BEGIN Exercise materials

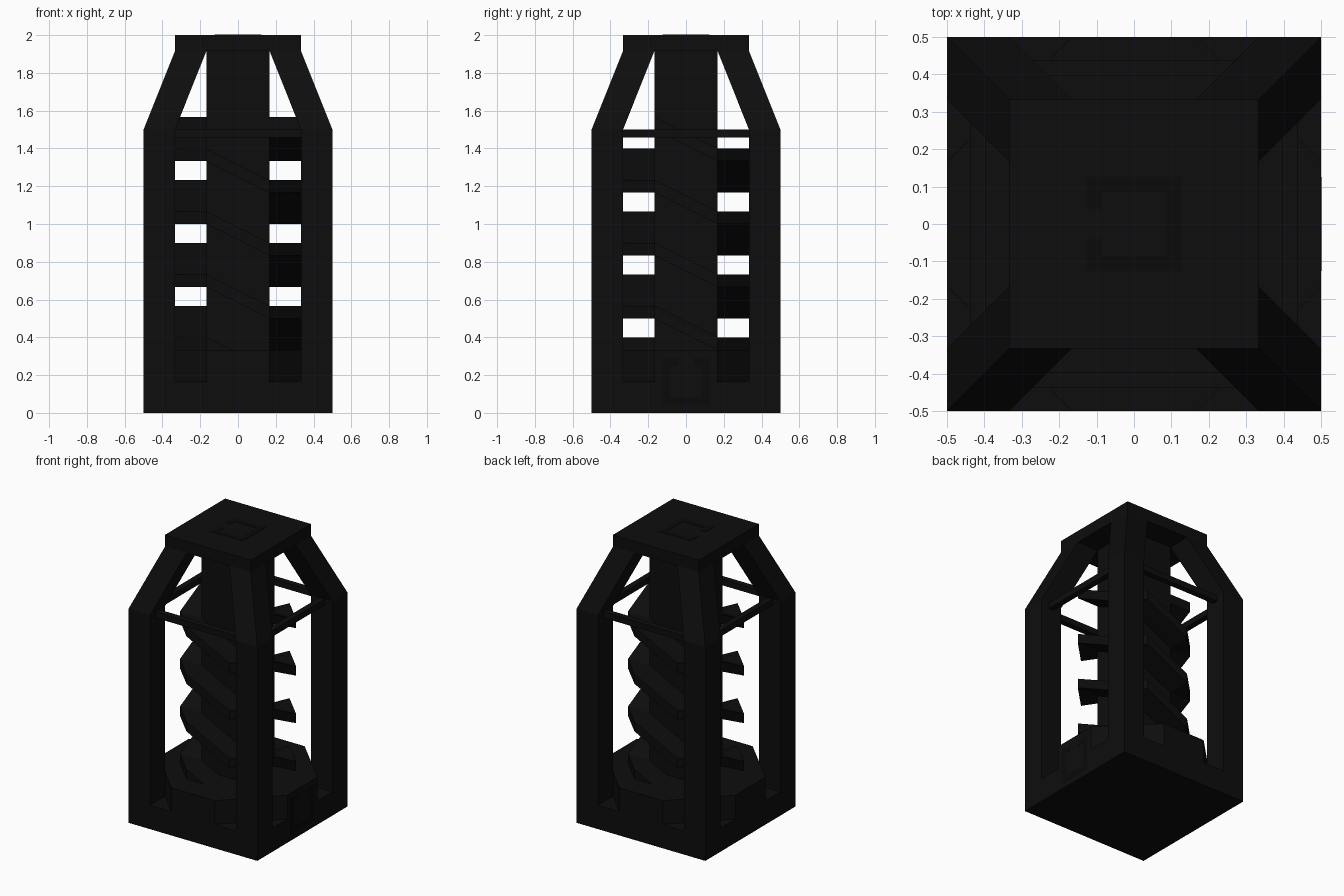
import bpy, bmesh, math
from mathutils import Matrix, Vector

if "Cube" in bpy.data.objects:
    bpy.data.objects.remove(bpy.data.objects["Cube"])


def material(name, v):
    m = bpy.data.materials.new(name)
    m.diffuse_color = (v, v, v, 1)
    m.use_nodes = True
    m.node_tree.nodes["Principled BSDF"].inputs["Base Color"].default_value = m.diffuse_color
    return m


BLACK = material("matte black", 0.004)
TRIM = material("deep black trim", 0.003)
S = 1 / 6  # basic module


def prism(bm, lower, upper):
    """Solid between two matching outlines given counter-clockwise."""
    a = [bm.verts.new(p) for p in lower]
    b = [bm.verts.new(p) for p in upper]
    n = len(a)
    bm.faces.new(a[::-1])
    bm.faces.new(b)
    for i in range(n):
        bm.faces.new((a[i], a[(i + 1) % n], b[(i + 1) % n], b[i]))


def box(bm, x0, x1, y0, y1, z0, z1):
    o = [(x0, y0), (x1, y0), (x1, y1), (x0, y1)]
    prism(bm, [(x, y, z0) for x, y in o], [(x, y, z1) for x, y in o])


def finish(bm, name, mat, matrix=Matrix()):
    bmesh.ops.recalc_face_normals(bm, faces=bm.faces)
    me = bpy.data.meshes.new(name)
    bm.to_mesh(me)
    bm.free()
    me.materials.append(mat)
    ob = bpy.data.objects.new(name, me)
    ob.matrix_world = matrix
    bpy.context.collection.objects.link(ob)
    return ob


def simple_box(name, *dims):
    bm = bmesh.new()
    box(bm, *dims)
    return finish(bm, name, BLACK)


def turn(i):
    return Matrix.Rotation(i * math.pi / 2, 4, 'Z')


# Square base, central column and top cap
simple_box("base_slab", -.5, .5, -.5, .5, 0, S)
simple_box("column", -S, S, -S, S, 2 * S, 1.92)
simple_box("top_cap", -2 * S, 2 * S, -2 * S, 2 * S, 1.917, 2)

# Octagonal platform
octagon = [(.5, -S), (.5, S), (S, .5), (-S, .5), (-.5, S), (-.5, -S), (-S, -.5), (S, -.5)]
bm = bmesh.new()
prism(bm, [(x, y, S) for x, y in octagon], [(x, y, 2 * S) for x, y in octagon])
finish(bm, "octagon_platform", BLACK)


def square(lo, hi, z):
    return [(lo, lo, z), (hi, lo, z), (hi, hi, z), (lo, hi, z)]


for i in range(4):
    # Corner post with inward leaning upper leg
    bm = bmesh.new()
    box(bm, 2 * S, .5, 2 * S, .5, S, 1.5)
    prism(bm, square(2 * S, .5, 1.5), square(S, 2 * S, 1.917))
    finish(bm, "corner_post", BLACK, turn(i))
    # Thin rail between the posts
    bm = bmesh.new()
    box(bm, .396, .438, -2 * S, 2 * S, 1.458, 1.5)
    finish(bm, "rail", BLACK, turn(i))

# Two-start screw: sloping side blades joined by flat corner triangles
T = 0.0667
for start in (0, 2):
    for k in range(8):
        z = 1.5 - k * S
        bm = bmesh.new()
        lower = [(S, -S, z), (2 * S, -S, z), (2 * S, S, z - S), (S, S, z - S)]
        prism(bm, lower, [(x, y, h + T) for x, y, h in lower])
        if k < 7:
            tri = [(S, S), (2 * S, S), (S, 2 * S)]
            prism(bm, [(x, y, z - S) for x, y in tri], [(x, y, z - S + T) for x, y in tri])
        finish(bm, "screw_blade", BLACK, turn(start + k))


def open_frame(name, matrix, r=.125, w=.04, gap=.04):
    """Thin square frame with a gap in its left side."""
    bm = bmesh.new()
    h = .003
    box(bm, -r, r, r - w, r, 0, h)
    box(bm, -r, r, -r, -r + w, 0, h)
    box(bm, r - w, r, -r + w, r - w, 0, h)
    for s in (-1, 1):
        y0, y1 = sorted((s * gap, s * (r - w)))
        box(bm, -r, -r + w, y0, y1, 0, h)
    finish(bm, name, TRIM, matrix)


# Connection frames on the cap and the sides of the platform
open_frame("top_frame", Matrix.Translation((0, 0, 1.999)))
side = Matrix.Translation((.498, 0, S)) @ Matrix.Rotation(math.pi / 2, 4, 'Y')
open_frame("side_frame", side)
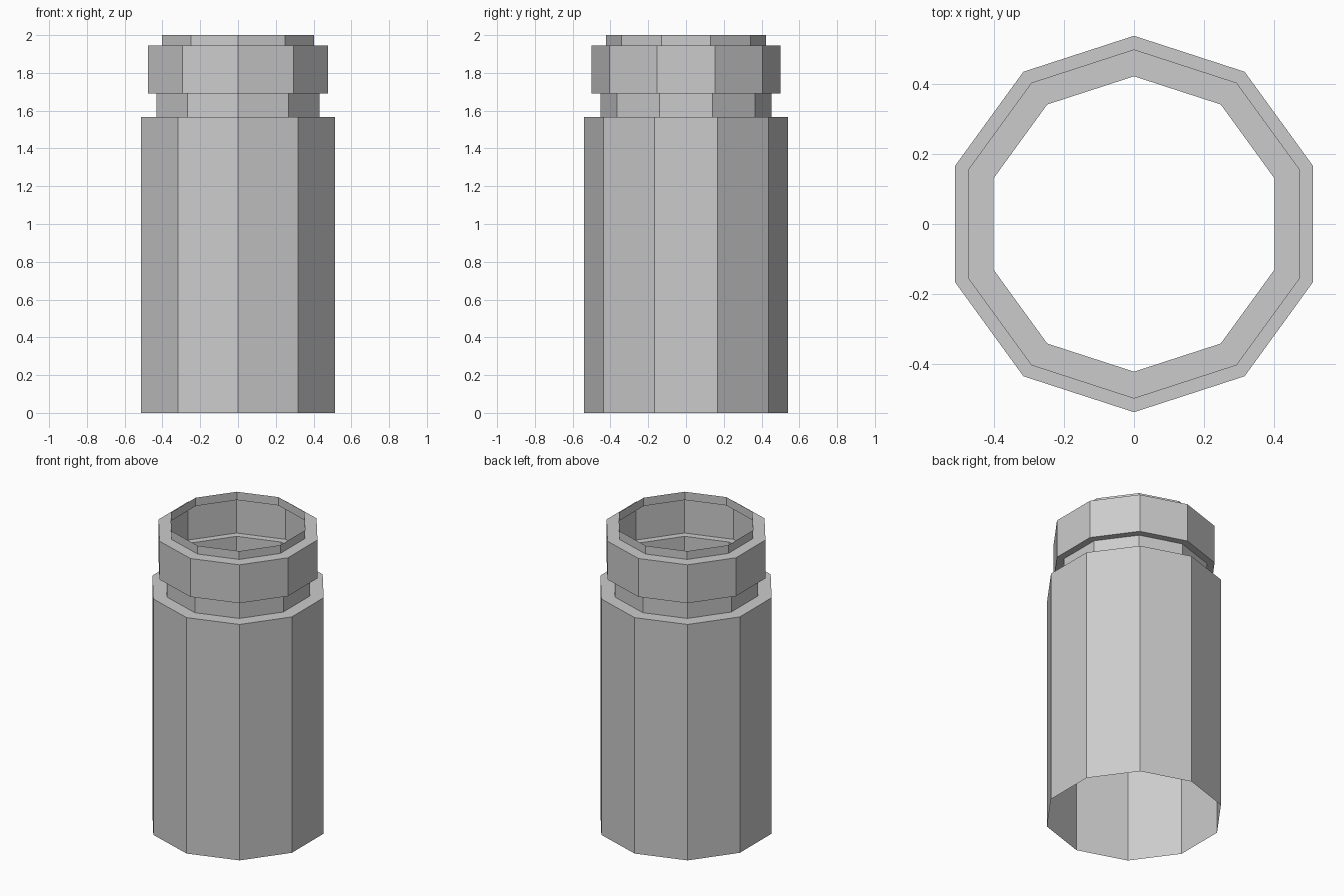
import bpy, bmesh, math

if "Cube" in bpy.data.objects:
    bpy.data.objects.remove(bpy.data.objects["Cube"])

SIDES = 10

# Stepped outline of the open shell: (corner radius, height), bottom to top
PROFILE = [
    (0.539, 0.0), (0.539, 1.567),      # body
    (0.453, 1.567), (0.453, 1.69),     # recessed neck
    (0.50, 1.69), (0.50, 1.945),       # collar
    (0.423, 1.945), (0.423, 2.0),      # lip
]


def lathe(name, profile, sides):
    """Thin open shell with flat sides and corners on the y axis."""
    bm = bmesh.new()
    rings = []
    for r, z in profile:
        angles = [math.pi / 2 + 2 * math.pi * i / sides for i in range(sides)]
        rings.append([bm.verts.new((r * math.cos(a), r * math.sin(a), z)) for a in angles])
    for low, high in zip(rings, rings[1:]):
        for i in range(sides):
            j = (i + 1) % sides
            bm.faces.new((low[i], low[j], high[j], high[i]))
    mesh = bpy.data.meshes.new(name)
    bm.to_mesh(mesh)
    bm.free()
    obj = bpy.data.objects.new(name, mesh)
    bpy.context.collection.objects.link(obj)
    return obj


# Hollow container, open at both ends
lathe("canister_shell", PROFILE, SIDES)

END Exercise materials

> [Task statement]: For this exercise, output the records exactly but omit their pictures.

> [Response to the exercise]:
import bpy, bmesh, math
from mathutils import Matrix, Vector

if "Cube" in bpy.data.objects:
    bpy.data.objects.remove(bpy.data.objects["Cube"])


def material(name, v):
    m = bpy.data.materials.new(name)
    m.diffuse_color = (v, v, v, 1)
    m.use_nodes = True
    m.node_tree.nodes["Principled BSDF"].inputs["Base Color"].default_value = m.diffuse_color
    return m


BLACK = material("matte black", 0.004)
TRIM = material("deep black trim", 0.003)
S = 1 / 6  # basic module


def prism(bm, lower, upper):
    """Solid between two matching outlines given counter-clockwise."""
    a = [bm.verts.new(p) for p in lower]
    b = [bm.verts.new(p) for p in upper]
    n = len(a)
    bm.faces.new(a[::-1])
    bm.faces.new(b)
    for i in range(n):
        bm.faces.new((a[i], a[(i + 1) % n], b[(i + 1) % n], b[i]))


def box(bm, x0, x1, y0, y1, z0, z1):
    o = [(x0, y0), (x1, y0), (x1, y1), (x0, y1)]
    prism(bm, [(x, y, z0) for x, y in o], [(x, y, z1) for x, y in o])


def finish(bm, name, mat, matrix=Matrix()):
    bmesh.ops.recalc_face_normals(bm, faces=bm.faces)
    me = bpy.data.meshes.new(name)
    bm.to_mesh(me)
    bm.free()
    me.materials.append(mat)
    ob = bpy.data.objects.new(name, me)
    ob.matrix_world = matrix
    bpy.context.collection.objects.link(ob)
    return ob


def simple_box(name, *dims):
    bm = bmesh.new()
    box(bm, *dims)
    return finish(bm, name, BLACK)


def turn(i):
    return Matrix.Rotation(i * math.pi / 2, 4, 'Z')


# Square base, central column and top cap
simple_box("base_slab", -.5, .5, -.5, .5, 0, S)
simple_box("column", -S, S, -S, S, 2 * S, 1.92)
simple_box("top_cap", -2 * S, 2 * S, -2 * S, 2 * S, 1.917, 2)

# Octagonal platform
octagon = [(.5, -S), (.5, S), (S, .5), (-S, .5), (-.5, S), (-.5, -S), (-S, -.5), (S, -.5)]
bm = bmesh.new()
prism(bm, [(x, y, S) for x, y in octagon], [(x, y, 2 * S) for x, y in octagon])
finish(bm, "octagon_platform", BLACK)


def square(lo, hi, z):
    return [(lo, lo, z), (hi, lo, z), (hi, hi, z), (lo, hi, z)]


for i in range(4):
    # Corner post with inward leaning upper leg
    bm = bmesh.new()
    box(bm, 2 * S, .5, 2 * S, .5, S, 1.5)
    prism(bm, square(2 * S, .5, 1.5), square(S, 2 * S, 1.917))
    finish(bm, "corner_post", BLACK, turn(i))
    # Thin rail between the posts
    bm = bmesh.new()
    box(bm, .396, .438, -2 * S, 2 * S, 1.458, 1.5)
    finish(bm, "rail", BLACK, turn(i))

# Two-start screw: sloping side blades joined by flat corner triangles
T = 0.0667
for start in (0, 2):
    for k in range(8):
        z = 1.5 - k * S
        bm = bmesh.new()
        lower = [(S, -S, z), (2 * S, -S, z), (2 * S, S, z - S), (S, S, z - S)]
        prism(bm, lower, [(x, y, h + T) for x, y, h in lower])
        if k < 7:
            tri = [(S, S), (2 * S, S), (S, 2 * S)]
            prism(bm, [(x, y, z - S) for x, y in tri], [(x, y, z - S + T) for x, y in tri])
        finish(bm, "screw_blade", BLACK, turn(start + k))


def open_frame(name, matrix, r=.125, w=.04, gap=.04):
    """Thin square frame with a gap in its left side."""
    bm = bmesh.new()
    h = .003
    box(bm, -r, r, r - w, r, 0, h)
    box(bm, -r, r, -r, -r + w, 0, h)
    box(bm, r - w, r, -r + w, r - w, 0, h)
    for s in (-1, 1):
        y0, y1 = sorted((s * gap, s * (r - w)))
        box(bm, -r, -r + w, y0, y1, 0, h)
    finish(bm, name, TRIM, matrix)


# Connection frames on the cap and the sides of the platform
open_frame("top_frame", Matrix.Translation((0, 0, 1.999)))
side = Matrix.Translation((.498, 0, S)) @ Matrix.Rotation(math.pi / 2, 4, 'Y')
open_frame("side_frame", side)
import bpy, bmesh, math

if "Cube" in bpy.data.objects:
    bpy.data.objects.remove(bpy.data.objects["Cube"])

SIDES = 10

# Stepped outline of the open shell: (corner radius, height), bottom to top
PROFILE = [
    (0.539, 0.0), (0.539, 1.567),      # body
    (0.453, 1.567), (0.453, 1.69),     # recessed neck
    (0.50, 1.69), (0.50, 1.945),       # collar
    (0.423, 1.945), (0.423, 2.0),      # lip
]


def lathe(name, profile, sides):
    """Thin open shell with flat sides and corners on the y axis."""
    bm = bmesh.new()
    rings = []
    for r, z in profile:
        angles = [math.pi / 2 + 2 * math.pi * i / sides for i in range(sides)]
        rings.append([bm.verts.new((r * math.cos(a), r * math.sin(a), z)) for a in angles])
    for low, high in zip(rings, rings[1:]):
        for i in range(sides):
            j = (i + 1) % sides
            bm.faces.new((low[i], low[j], high[j], high[i]))
    mesh = bpy.data.meshes.new(name)
    bm.to_mesh(mesh)
    bm.free()
    obj = bpy.data.objects.new(name, mesh)
    bpy.context.collection.objects.link(obj)
    return obj


# Hollow container, open at both ends
lathe("canister_shell", PROFILE, SIDES)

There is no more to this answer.